He was bald, and leaving World War I,e was wearing a navy cap, a sailor's cap and somebody handed him a beret and that became his trademark. So he wore beret always. So that kind of gave him a little Parisian flair.
Well Charlie was, as I said, he was very artistic.
I mean he was a tremendous artist. But he studied human anatomy. And he told me that when he was living in Memphis, Tennessee, I don't know if it was 1930 or something like that, he knew a lot of starving artists. And he said he decided then and there he was going to put his artistry in his boot making so he would never starve. And that's what he did. And that's kind of why he became known for what he was known for being an incredible fitter, having a good understanding of human anatomy, and also his boots were very artistic.
What was artistic, I mean, was it the sculpture the design and the bootleg?
You know boots, I mean footwear is in a sense sculpture. And so a boot is a very long beautiful elegant sculpture. And so it's those lines that kind of made him stand out. No I mean he was doing all of his design work. You know behind me we've got cactus boots that, you know, that's all his artistry. It's one thing to go ahead and to just do fancy stitching, you know. But it's when you start taking it beyond that to where you literally are drawing something of beauty like a cactus or a barbed wire or or any iconic symbol. And putting it together and kind of like a it's like a painting of leather.
Do you find that that shared kind of intersection and the craftsmanship that technical trade and the artisanship and the artistry of it is kind of what allowed you and Charlie to connect so well? Because your background in art is so evident and just seeing your work-
Well when Charlie told me the story about how he was going to put his artistry in his boots. I thought that was incredible because that's what I wanted him to do.
As an artist, that was my goal. So I thought wow I met a kindred spirit.
Not only a kindred spirit but somebody who of course was older and wiser than me and I could learn a lot from him and I did. I was. I was always bugging him. "Why do you do this? Why do you do that?" you know "show me this show me that" and little by little without me knowing it I became his protege.

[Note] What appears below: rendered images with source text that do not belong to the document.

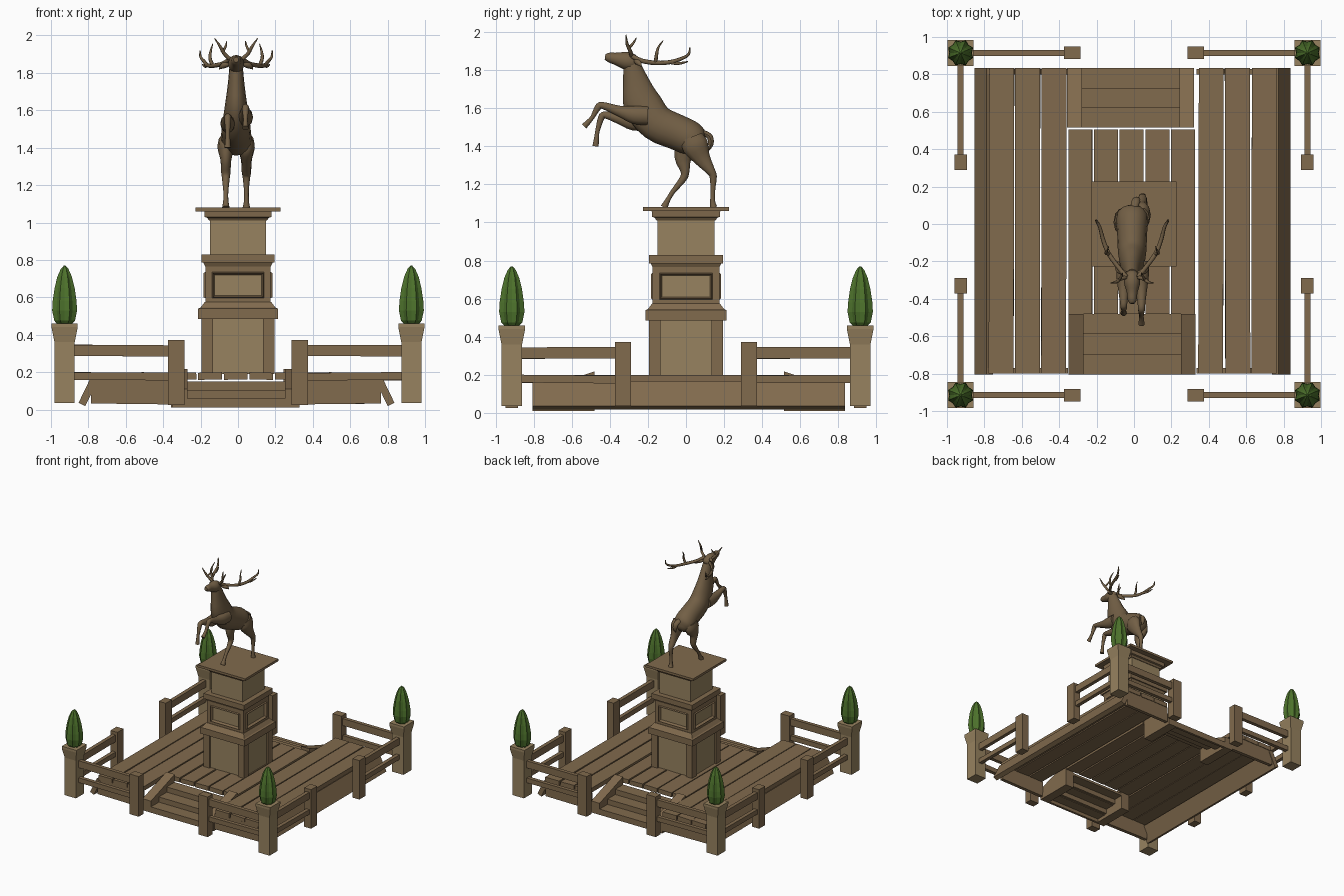
import bpy, bmesh, math, random
from mathutils import Vector, Matrix

if "Cube" in bpy.data.objects:
    bpy.data.objects.remove(bpy.data.objects["Cube"])

random.seed(4)


def material(name, rgb):
    m = bpy.data.materials.new(name)
    m.diffuse_color = (*rgb, 1)
    m.use_nodes = True
    m.node_tree.nodes["Principled BSDF"].inputs["Base Color"].default_value = m.diffuse_color
    return m


WOOD = material("wood", (0.22, 0.145, 0.075))
PALE = material("pale_wood", (0.31, 0.225, 0.115))
BRONZE = material("bronze", (0.17, 0.115, 0.06))
GREEN = material("leaf", (0.075, 0.17, 0.025))


def finish(name, bm, mat):
    bmesh.ops.recalc_face_normals(bm, faces=bm.faces)
    me = bpy.data.meshes.new(name)
    bm.to_mesh(me)
    bm.free()
    me.materials.append(mat)
    ob = bpy.data.objects.new(name, me)
    bpy.context.collection.objects.link(ob)
    return ob


def box(name, x, y, z, mat=WOOD, rot=(0, 0, 0)):
    """Box from (low, high) ranges, turned about its own centre."""
    bm = bmesh.new()
    bmesh.ops.create_cube(bm, size=1)
    bmesh.ops.scale(bm, vec=(x[1] - x[0], y[1] - y[0], z[1] - z[0]), verts=bm.verts)
    ob = finish(name, bm, mat)
    ob.location = ((x[0] + x[1]) / 2, (y[0] + y[1]) / 2, (z[0] + z[1]) / 2)
    ob.rotation_euler = rot
    return ob


def loft(name, rings, mat):
    """Skin a list of equal-sized rings and cap both ends."""
    bm = bmesh.new()
    rows = [[bm.verts.new(p) for p in r] for r in rings]
    n = len(rows[0])
    for a, b in zip(rows, rows[1:]):
        for i in range(n):
            bm.faces.new((a[i], a[(i + 1) % n], b[(i + 1) % n], b[i]))
    bm.faces.new(rows[0])
    bm.faces.new(rows[-1])
    return finish(name, bm, mat)


def stack(name, profile, mat, at=(0, 0)):
    """Square column from (half width, z) pairs."""
    corners = ((-1, -1), (1, -1), (1, 1), (-1, 1))
    return loft(name, [[(at[0] + h * a, at[1] + h * b, z) for a, b in corners]
                       for h, z in profile], mat)


def tube(name, pts, n=12, steps=3):
    """Smooth organic limb; each point is (x, y, z, radius in profile, radius across)."""
    P = [Vector(p) for p in pts]
    P = [2 * P[0] - P[1]] + P + [2 * P[-1] - P[-2]]
    path = []
    for i in range(1, len(P) - 2):
        a, b, c, d = P[i - 1:i + 3]
        for k in range(steps):
            t = k / steps
            path.append(0.5 * (2 * b + (c - a) * t + (2 * a - 5 * b + 4 * c - d) * t * t
                               + (3 * b - a - 3 * c + d) * t ** 3))
    path.append(P[-2])
    rings = []
    for i, p in enumerate(path):
        t = (path[min(i + 1, len(path) - 1)] - path[max(i - 1, 0)]).to_3d()
        t = Vector(t[:3]).normalized()
        side = Vector((1, 0, 0))
        side = (side - t * side.dot(t)).normalized()
        up = t.cross(side)
        c = Vector(p[:3])
        rings.append([c + side * p[4] * math.cos(u) + up * p[3] * math.sin(u)
                      for u in (2 * math.pi * k / n for k in range(n))])
    ob = loft(name, rings, BRONZE)
    ob.location.x = -0.01
    bpy.context.view_layer.objects.active = ob
    ob.select_set(True)
    bpy.ops.object.shade_smooth_by_angle(angle=math.radians(50))
    ob.select_set(False)
    return ob


# Deck planks: long ones at the sides, short ones between the steps
for i in range(3):
    for x0 in (-0.775 + 0.14 * i, 0.345 + 0.142 * i):
        box("deck_plank", (x0, x0 + 0.133), (-0.8, 0.835), (0.16, 0.198),
            rot=(0, random.uniform(-.03, .03), random.uniform(-.003, .003)))
for i in range(5):
    x0 = -0.35 + 0.137 * i
    box("middle_plank", (x0, x0 + 0.127), (-0.48, 0.505), (0.16, 0.198),
        rot=(0, random.uniform(-.03, .03), 0))

# Skirt boards: sloped along the sides, upright at front and back
for s in (-1, 1):
    cx = 0.795 * s - 0.008
    box("side_skirt", (cx - 0.02, cx + 0.02), (-0.805, 0.835), (0.02, 0.165), rot=(0, -0.45 * s, 0))
    for y in (-0.785, 0.815):
        cx = 0.56 * s - 0.01
        box("end_skirt", (cx - 0.215, cx + 0.215), (y - 0.015, y + 0.015), (0.03, 0.165),
            rot=(0, random.uniform(-.02, .02), 0))

# Steps at front and back with sloped side cheeks
for s, inner, outer, cx in ((-1, 0.48, 0.805, -0.01), (1, 0.515, 0.835, -0.018)):
    d = (outer - inner) / 3
    for i, top in enumerate((0.15, 0.105, 0.06)):
        a, b = inner + d * i, inner + d * (i + 1)
        box("step_tread", (cx - 0.27, cx + 0.27), sorted((s * a, s * b)), (top - 0.02, top))
        box("step_riser", (cx - 0.27, cx + 0.27), sorted((s * (b - 0.02), s * b)),
            (max(top - 0.06, 0.01), top - 0.02))
    for e in (-1, 1):
        x = cx + 0.3 * e
        loft("step_cheek", [[(x + w, s * y, z) for y, z in
             ((inner, 0.01), (inner, 0.218), (outer, 0.11), (outer, 0.01))] for w in (-0.04, 0.04)], WOOD)

# Fence: corner planters with shrubs, middle posts and rails
for sx in (-1, 1):
    for sy in (-1, 1):
        cx, cy = 0.927 * sx, 0.915 * sy
        stack("corner_planter", [(0.054, 0.035), (0.054, 0.36), (0.07, 0.44), (0.07, 0.46)], PALE, (cx, cy))
        rings = []
        for r, z in ((.04, .455), (.06, .475), (.072, .53), (.069, .58), (.058, .65),
                     (.042, .71), (.022, .752), (.004, .77)):
            rings.append([(cx + r * (1 if k % 2 else .84) * math.cos(k * math.pi / 8),
                           cy + r * (1 if k % 2 else .84) * math.sin(k * math.pi / 8), z)
                          for k in range(16)])
        loft("shrub", rings, GREEN)
        px = 0.33 * sx
        box("front_back_post", (px - .043, px + .043), (cy - .033, cy + .033), (.025, .372), WOOD)
        py = 0.33 * sy
        box("side_post", (cx - .033, cx + .033), (py - .042, py + .042), (.035, .372), WOOD)
        for z0, z1 in ((0.157, 0.198), (0.285, 0.345)):
            j = random.uniform(-.012, .012)
            box("front_back_rail", sorted((0.36 * sx, 0.89 * sx)), (cy - .016, cy + .016), (z0, z1), rot=(0, j, 0))
            box("side_rail", (cx - .016, cx + .016), sorted((0.36 * sy, 0.88 * sy)), (z0, z1), rot=(j, 0, 0))

# Pedestal
stack("pedestal_base", [(0.18, 0.19), (0.18, 0.49)], PALE)
for sx in (-1, 1):
    for sy in (-1, 1):
        stack("pedestal_corner", [(0.03, 0.19), (0.03, 0.49)], WOOD, (0.165 * sx, 0.165 * sy))
stack("pedestal_lower_band", [(.213, .485), (.213, .54), (.2, .545), (.178, .575)], WOOD)
mid = stack("pedestal_panel_block", [(0.175, 0.56), (0.175, 0.77)], WOOD)
mid.data.materials.append(PALE)
bm = bmesh.new()
bm.from_mesh(mid.data)
sides = [f for f in bm.faces if abs(f.normal.z) < 0.5]
bmesh.ops.inset_individual(bm, faces=sides, thickness=0.05)
bmesh.ops.inset_individual(bm, faces=sides, thickness=0.008, depth=0.01)
bmesh.ops.inset_individual(bm, faces=sides, thickness=0.012, depth=-0.022)
for f in sides:
    f.material_index = 1
bm.to_mesh(mid.data)
bm.free()
stack("pedestal_upper_band", [(.175, .765), (.185, .785), (.195, .785), (.195, .83)], WOOD)
stack("pedestal_neck", [(0.15, 0.82), (0.15, 1.03)], PALE)
stack("pedestal_cap", [(.155, 1.01), (.165, 1.025), (.178, 1.03), (.18, 1.06), (.227, 1.06), (.227, 1.08)], WOOD)

# Rearing deer: body, head, tail
tube("deer_body", [(0, -.285, 1.83, .045, .036), (0, -.262, 1.735, .07, .045), (0, -.23, 1.625, .1, .06),
                   (0, -.157, 1.525, .097, .075), (0, -.05, 1.475, .093, .08), (0, .02, 1.443, .09, .085),
                   (0, .06, 1.415, .07, .075), (0, .09, 1.395, .025, .03)], 16)
tube("deer_head", [(0, -.255, 1.83, .025, .022), (0, -.275, 1.838, .042, .038), (0, -.315, 1.85, .047, .043),
                   (0, -.365, 1.859, .033, .029), (0, -.405, 1.867, .025, .024), (0, -.425, 1.87, .014, .014)])
tube("deer_tail", [(0.01, .085, 1.475, .014, .02), (.02, .125, 1.45, .016, .022),
                   (.025, .13, 1.41, .014, .018), (.025, .12, 1.38, .003, .004)], 8)

# Legs: (side x, [(y, z, radius)])
LEGS = {
    "right_hind_leg": (0.055, [(.03, 1.45, .06), (.05, 1.40, .072), (.085, 1.335, .047), (.13, 1.27, .025),
                               (.143, 1.24, .02), (.141, 1.17, .013), (.14, 1.11, .014), (.145, 1.08, .02)]),
    "left_hind_leg": (-0.055, [(.02, 1.45, .06), (.01, 1.40, .072), (-.015, 1.335, .047), (-.005, 1.27, .025),
                               (-.015, 1.23, .02), (-.07, 1.16, .013), (-.097, 1.115, .014), (-.115, 1.08, .02)]),
    "right_foreleg": (0.05, [(-.2, 1.56, .05), (-.27, 1.565, .05), (-.35, 1.585, .03), (-.44, 1.615, .019),
                             (-.463, 1.603, .018), (-.49, 1.555, .012), (-.515, 1.525, .014), (-.535, 1.505, .017)]),
    "left_foreleg": (-0.045, [(-.2, 1.53, .05), (-.28, 1.53, .048), (-.35, 1.545, .03), (-.425, 1.565, .019),
                              (-.445, 1.55, .018), (-.465, 1.48, .012), (-.47, 1.44, .014), (-.475, 1.4, .017)]),
}
for name, (x, pts) in LEGS.items():
    k = 0.62 if "hind" in name else 0.8
    tube(name, [(x, y, z, r, r * (k if r > .03 else 1)) for y, z, r in pts], 10)

# Antlers and ears, mirrored
TINES = {
    "antler_beam": [(.03, -.285, 1.875, .013), (.07, -.235, 1.85, .012), (.125, -.16, 1.838, .012),
                    (.155, -.085, 1.842, .011), (.172, -.02, 1.862, .009), (.19, .015, 1.885, .007), (.193, .02, 1.92, .003)],
    "antler_brow_tine": [(.035, -.285, 1.875, .011), (.065, -.295, 1.905, .01), (.085, -.31, 1.94, .008), (.115, -.315, 1.985, .002)],
    "antler_inner_tine": [(.07, -.3, 1.915, .008), (.055, -.275, 1.945, .006), (.05, -.26, 1.97, .002)],
    "antler_mid_tine": [(.125, -.16, 1.838, .01), (.14, -.155, 1.88, .009), (.135, -.145, 1.92, .006), (.125, -.12, 1.955, .002)],
    "antler_rear_tine": [(.155, -.085, 1.842, .01), (.165, -.04, 1.835, .008), (.18, .01, 1.845, .003)],
    "deer_ear": [(.03, -.265, 1.85, .01), (.055, -.255, 1.845, .017), (.075, -.245, 1.835, .014), (.09, -.235, 1.82, .002)],
}
for s in (-1, 1):
    for name, pts in TINES.items():
        tube(name, [(s * x, y, z, r, r) for x, y, z, r in pts], 8)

Charlie died in 1993. We were with him on his ninety fifth birthday. And he was doing very well. He fixed me a drink. And he Charlie liked to drink rum and coke. So he made me a rum and coke and it was so powerful, I mean I was instantly drunk you know. And then afterwards we got out we walked around on his place. He lived in Smithville and he had built a cistern and he had built a water tower to hold the cistern. And I said "Charlie why don't you let me help you build it?" He says "I don't need your help". He was 95 and he didn't want my help. I was young, he was not.
But he was a tremendous artist and he was a tremendous fitter.
It was those things that kind of made his boots stand out. And he made boots for movie stars and politicians.
People really sought Charlie out.
Oh yeah and if you ever met Charlie who was him he was described by many as being a magical elf-like creature.
And so being in his presence I mean you you knew you were you. I mean you know I was astonished to be working for him. Because it was like you were working for a figure right out of history, like a Picasso.
That's the way he came across. I'm Kirby Allison, founder of The Hanger Project, and we love helping the well-dressed take care of their wardrobes. Thanks for joining us today here at Texas Traditions, I hope you enjoyed learning about Lee Miller. If you have any questions about what you saw in the video today, feel free to ask in the comments section below. I enjoy getting back to all those questions personally. Most importantly, if you enjoyed the video let us know! Give us the thumbs up or subscribe to our YouTube channel so you can receive future notifications. I'm Kirby Allison founder of The Hanger Project, and thanks for joining us.